DIRECTIONS: Before doing anything else, copy the entries below exactly.
PROVIDED MATERIAL Block Start
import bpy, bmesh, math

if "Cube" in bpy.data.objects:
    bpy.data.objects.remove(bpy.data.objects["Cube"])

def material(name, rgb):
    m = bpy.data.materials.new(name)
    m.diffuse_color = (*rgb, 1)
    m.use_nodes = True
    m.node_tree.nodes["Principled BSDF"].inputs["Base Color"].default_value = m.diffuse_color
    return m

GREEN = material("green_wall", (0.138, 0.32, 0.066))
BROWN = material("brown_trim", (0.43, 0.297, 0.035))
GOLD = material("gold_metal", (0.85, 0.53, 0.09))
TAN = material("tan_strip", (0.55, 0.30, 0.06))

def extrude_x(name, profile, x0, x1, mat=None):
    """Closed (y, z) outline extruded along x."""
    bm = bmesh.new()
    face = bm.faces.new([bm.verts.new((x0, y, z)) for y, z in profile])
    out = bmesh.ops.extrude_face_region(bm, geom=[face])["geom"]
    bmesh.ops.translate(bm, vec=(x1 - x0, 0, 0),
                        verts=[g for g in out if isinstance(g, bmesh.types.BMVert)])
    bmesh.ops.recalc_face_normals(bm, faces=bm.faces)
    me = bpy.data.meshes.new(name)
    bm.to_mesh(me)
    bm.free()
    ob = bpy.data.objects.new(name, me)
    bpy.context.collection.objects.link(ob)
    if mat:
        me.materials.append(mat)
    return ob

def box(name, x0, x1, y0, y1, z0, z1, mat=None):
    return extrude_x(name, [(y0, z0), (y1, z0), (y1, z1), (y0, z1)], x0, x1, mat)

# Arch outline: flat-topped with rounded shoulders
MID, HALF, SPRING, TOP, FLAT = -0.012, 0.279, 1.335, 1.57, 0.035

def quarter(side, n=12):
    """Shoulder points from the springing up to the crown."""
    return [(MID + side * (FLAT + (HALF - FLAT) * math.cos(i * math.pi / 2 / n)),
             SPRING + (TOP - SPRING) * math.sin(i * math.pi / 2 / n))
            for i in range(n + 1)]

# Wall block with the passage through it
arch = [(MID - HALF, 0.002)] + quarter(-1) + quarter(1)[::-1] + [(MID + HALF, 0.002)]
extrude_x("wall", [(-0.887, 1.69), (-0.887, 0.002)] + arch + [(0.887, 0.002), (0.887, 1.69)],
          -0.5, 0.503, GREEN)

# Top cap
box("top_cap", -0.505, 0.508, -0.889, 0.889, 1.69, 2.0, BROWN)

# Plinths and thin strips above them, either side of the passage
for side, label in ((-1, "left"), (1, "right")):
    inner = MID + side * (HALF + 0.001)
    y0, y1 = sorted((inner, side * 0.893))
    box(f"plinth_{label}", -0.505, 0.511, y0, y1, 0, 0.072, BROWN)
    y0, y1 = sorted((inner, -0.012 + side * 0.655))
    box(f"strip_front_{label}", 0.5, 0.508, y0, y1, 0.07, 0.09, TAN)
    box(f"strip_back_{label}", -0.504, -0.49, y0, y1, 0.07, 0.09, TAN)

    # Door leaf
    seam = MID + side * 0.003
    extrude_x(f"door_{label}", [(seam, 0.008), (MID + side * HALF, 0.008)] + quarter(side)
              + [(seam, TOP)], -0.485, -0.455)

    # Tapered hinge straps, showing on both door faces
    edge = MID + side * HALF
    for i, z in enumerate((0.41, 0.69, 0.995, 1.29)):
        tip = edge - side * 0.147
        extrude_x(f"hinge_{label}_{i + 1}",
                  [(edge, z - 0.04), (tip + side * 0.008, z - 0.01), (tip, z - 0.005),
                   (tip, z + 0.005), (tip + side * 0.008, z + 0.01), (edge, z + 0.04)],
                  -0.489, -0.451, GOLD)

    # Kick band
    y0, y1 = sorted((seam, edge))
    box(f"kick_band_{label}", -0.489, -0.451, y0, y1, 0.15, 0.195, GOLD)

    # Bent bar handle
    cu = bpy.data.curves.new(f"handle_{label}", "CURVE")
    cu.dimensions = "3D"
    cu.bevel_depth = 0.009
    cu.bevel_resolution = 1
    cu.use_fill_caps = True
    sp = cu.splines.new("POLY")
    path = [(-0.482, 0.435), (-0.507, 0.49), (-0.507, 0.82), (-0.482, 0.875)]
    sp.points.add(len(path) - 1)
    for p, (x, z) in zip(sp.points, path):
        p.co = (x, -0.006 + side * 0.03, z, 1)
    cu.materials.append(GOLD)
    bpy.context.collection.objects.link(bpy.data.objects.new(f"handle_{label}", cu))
PROVIDED MATERIAL Block End
TASK OUTPUT:
import bpy, bmesh, math

if "Cube" in bpy.data.objects:
    bpy.data.objects.remove(bpy.data.objects["Cube"])

def material(name, rgb):
    m = bpy.data.materials.new(name)
    m.diffuse_color = (*rgb, 1)
    m.use_nodes = True
    m.node_tree.nodes["Principled BSDF"].inputs["Base Color"].default_value = m.diffuse_color
    return m

GREEN = material("green_wall", (0.138, 0.32, 0.066))
BROWN = material("brown_trim", (0.43, 0.297, 0.035))
GOLD = material("gold_metal", (0.85, 0.53, 0.09))
TAN = material("tan_strip", (0.55, 0.30, 0.06))

def extrude_x(name, profile, x0, x1, mat=None):
    """Closed (y, z) outline extruded along x."""
    bm = bmesh.new()
    face = bm.faces.new([bm.verts.new((x0, y, z)) for y, z in profile])
    out = bmesh.ops.extrude_face_region(bm, geom=[face])["geom"]
    bmesh.ops.translate(bm, vec=(x1 - x0, 0, 0),
                        verts=[g for g in out if isinstance(g, bmesh.types.BMVert)])
    bmesh.ops.recalc_face_normals(bm, faces=bm.faces)
    me = bpy.data.meshes.new(name)
    bm.to_mesh(me)
    bm.free()
    ob = bpy.data.objects.new(name, me)
    bpy.context.collection.objects.link(ob)
    if mat:
        me.materials.append(mat)
    return ob

def box(name, x0, x1, y0, y1, z0, z1, mat=None):
    return extrude_x(name, [(y0, z0), (y1, z0), (y1, z1), (y0, z1)], x0, x1, mat)

# Arch outline: flat-topped with rounded shoulders
MID, HALF, SPRING, TOP, FLAT = -0.012, 0.279, 1.335, 1.57, 0.035

def quarter(side, n=12):
    """Shoulder points from the springing up to the crown."""
    return [(MID + side * (FLAT + (HALF - FLAT) * math.cos(i * math.pi / 2 / n)),
             SPRING + (TOP - SPRING) * math.sin(i * math.pi / 2 / n))
            for i in range(n + 1)]

# Wall block with the passage through it
arch = [(MID - HALF, 0.002)] + quarter(-1) + quarter(1)[::-1] + [(MID + HALF, 0.002)]
extrude_x("wall", [(-0.887, 1.69), (-0.887, 0.002)] + arch + [(0.887, 0.002), (0.887, 1.69)],
          -0.5, 0.503, GREEN)

# Top cap
box("top_cap", -0.505, 0.508, -0.889, 0.889, 1.69, 2.0, BROWN)

# Plinths and thin strips above them, either side of the passage
for side, label in ((-1, "left"), (1, "right")):
    inner = MID + side * (HALF + 0.001)
    y0, y1 = sorted((inner, side * 0.893))
    box(f"plinth_{label}", -0.505, 0.511, y0, y1, 0, 0.072, BROWN)
    y0, y1 = sorted((inner, -0.012 + side * 0.655))
    box(f"strip_front_{label}", 0.5, 0.508, y0, y1, 0.07, 0.09, TAN)
    box(f"strip_back_{label}", -0.504, -0.49, y0, y1, 0.07, 0.09, TAN)

    # Door leaf
    seam = MID + side * 0.003
    extrude_x(f"door_{label}", [(seam, 0.008), (MID + side * HALF, 0.008)] + quarter(side)
              + [(seam, TOP)], -0.485, -0.455)

    # Tapered hinge straps, showing on both door faces
    edge = MID + side * HALF
    for i, z in enumerate((0.41, 0.69, 0.995, 1.29)):
        tip = edge - side * 0.147
        extrude_x(f"hinge_{label}_{i + 1}",
                  [(edge, z - 0.04), (tip + side * 0.008, z - 0.01), (tip, z - 0.005),
                   (tip, z + 0.005), (tip + side * 0.008, z + 0.01), (edge, z + 0.04)],
                  -0.489, -0.451, GOLD)

    # Kick band
    y0, y1 = sorted((seam, edge))
    box(f"kick_band_{label}", -0.489, -0.451, y0, y1, 0.15, 0.195, GOLD)

    # Bent bar handle
    cu = bpy.data.curves.new(f"handle_{label}", "CURVE")
    cu.dimensions = "3D"
    cu.bevel_depth = 0.009
    cu.bevel_resolution = 1
    cu.use_fill_caps = True
    sp = cu.splines.new("POLY")
    path = [(-0.482, 0.435), (-0.507, 0.49), (-0.507, 0.82), (-0.482, 0.875)]
    sp.points.add(len(path) - 1)
    for p, (x, z) in zip(sp.points, path):
        p.co = (x, -0.006 + side * 0.03, z, 1)
    cu.materials.append(GOLD)
    bpy.context.collection.objects.link(bpy.data.objects.new(f"handle_{label}", cu))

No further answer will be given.